Japan in Their Own Words (JITOW)/日本からの意見

America, Britain, France… and Hiroshima
NISHIKAWA Megumi  / Journalist

September 29, 2009
This year, a record number of 59 countries sent their ambassadors and ministers to the Peace Memorial Ceremony in Hiroshima, and eleven countries made their first appearance, marking another record. One country that gathered particular attention was Israel, which is considered to possess nuclear weapons.

Israeli Ambassador Nissim Ben-Shitrit arrived in Japan in August 2007. "Since coming to Japan, I have been recommending my country to participate in the Peace Ceremony," he told me during an interview. Asked whether U.S. President Barack Obama's speech on eliminating nuclear weapons in April had any influence, he denied it, saying he had received the invitation before the speech, and already had approval from his government at the time. This leaves three nuclear powers that have yet to attend the ceremony – America, Britain and France.

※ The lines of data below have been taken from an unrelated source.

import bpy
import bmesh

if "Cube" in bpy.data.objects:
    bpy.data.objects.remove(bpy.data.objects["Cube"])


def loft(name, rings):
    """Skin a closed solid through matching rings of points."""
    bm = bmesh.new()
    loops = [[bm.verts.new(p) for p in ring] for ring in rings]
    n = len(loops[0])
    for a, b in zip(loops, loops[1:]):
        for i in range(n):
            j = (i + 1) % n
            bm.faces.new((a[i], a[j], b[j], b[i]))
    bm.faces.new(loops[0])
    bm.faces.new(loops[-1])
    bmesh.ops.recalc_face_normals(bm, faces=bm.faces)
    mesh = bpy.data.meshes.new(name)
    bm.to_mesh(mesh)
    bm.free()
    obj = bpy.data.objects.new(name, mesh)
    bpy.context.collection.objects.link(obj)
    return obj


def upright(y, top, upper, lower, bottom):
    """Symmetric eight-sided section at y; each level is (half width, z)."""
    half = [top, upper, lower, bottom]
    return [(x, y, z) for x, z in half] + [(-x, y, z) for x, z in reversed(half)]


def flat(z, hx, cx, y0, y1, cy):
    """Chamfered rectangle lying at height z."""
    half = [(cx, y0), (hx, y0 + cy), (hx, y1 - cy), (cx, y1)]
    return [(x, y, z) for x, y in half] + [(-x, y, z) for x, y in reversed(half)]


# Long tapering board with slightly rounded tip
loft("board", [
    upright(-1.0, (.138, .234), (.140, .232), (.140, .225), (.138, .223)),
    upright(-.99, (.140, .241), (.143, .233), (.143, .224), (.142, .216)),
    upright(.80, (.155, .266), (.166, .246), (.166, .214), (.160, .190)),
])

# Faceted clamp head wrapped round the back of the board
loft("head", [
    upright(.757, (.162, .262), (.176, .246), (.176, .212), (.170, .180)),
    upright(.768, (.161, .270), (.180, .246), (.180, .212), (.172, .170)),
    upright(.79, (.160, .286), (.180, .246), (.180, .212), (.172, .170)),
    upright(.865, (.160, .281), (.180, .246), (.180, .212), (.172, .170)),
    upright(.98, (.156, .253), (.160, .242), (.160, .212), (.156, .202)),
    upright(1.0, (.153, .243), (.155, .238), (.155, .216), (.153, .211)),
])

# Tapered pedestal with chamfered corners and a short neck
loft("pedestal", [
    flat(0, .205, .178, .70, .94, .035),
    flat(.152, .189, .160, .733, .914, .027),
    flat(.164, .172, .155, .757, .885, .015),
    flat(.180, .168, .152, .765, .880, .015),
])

The City of Hiroshima has been sending out invitations to countries with nuclear weapons since 1998. In the first year, Ambassadors from India and Pakistan participated. Subsequently, the Russian Ambassador began attending in 2000 and the Chinese Consul General in 2008. America, Britain and France, however, had never sent their delegates to the ceremony.

There was a time when Britain and France jointly considered attendance. Upon the 60th anniversary of the end of World War II in 2005, the two countries exchanged views at the ambassadorial level to consider taking the opportunity of that historical year to attend. However, in the end they let the opportunity pass. There were two reasons for the decision. The first was their relationship with America. As the P3, the three countries collaborate closely on nuclear policy, and Britain and France hesitated about acting on their own. The second reason was the speech given by Hiroshima Mayor Akiba Tadatoshi. Each year during the ceremony the Mayor strongly criticizes countries with nuclear weapons, and this made Britain and France cautious about attending the ceremony at the risk of giving rise to a delicate issue with America.

This year, President Obama's speech in April created a major reason for the three countries to participate. The timing seemed perfect for the three countries to do so together. However, it was not to be. The period coincided with the appointment of the new U.S. Ambassador John Roos, and I imagine the U.S. embassy in Japan could not take the initiative necessary to convince the homeland in the absence of an ambassador.

In hindsight, Mayor Akiba's Peace Declaration this year was exceptionally lenient towards America. At the end of his speech, the Mayor said in English: "we are the Obamajority. Together, we can abolish nuclear weapons. Yes, we can." British and French diplomats said of this year'speech that it would have posed no problem for their participation.

Next year, I strongly hope America, Britain and France will all participate in the Peace Ceremony. That would bring together representatives of every nuclear nation in Hiroshima, offering the greatest opportunity not only for consoling the victims'souls, but for spreading the momentum of abolishing nuclear weapons from Hiroshima to the world.

The writer is Expert Senior Writer on the Foreign News Desk at the Mainichi Shimbun newspaper.
The English-Speaking Union of Japan

西川 恵 /  ジャーナリスト

2009年 9月 29日





結果論だが、今年の秋葉市長の平和宣言は、米国に対して極めて融和的だった。市長は最後に英語で「私たちはオバマジョリティー(オバマ多数派)です。力を合わせれば核兵器は廃絶できます。イエス、ウイ キャン」と述べた。英、仏の外交官も「今年の秋葉市長のスピーチなら、参加することに何ら問題はなかった」と語る。


(筆者は毎日新聞 外信部 専門編集委員。)
一般社団法人 日本英語交流連盟

English Speaking Union of Japan > Japan in Their Own Words (JITOW) > America, Britain, France… and Hiroshima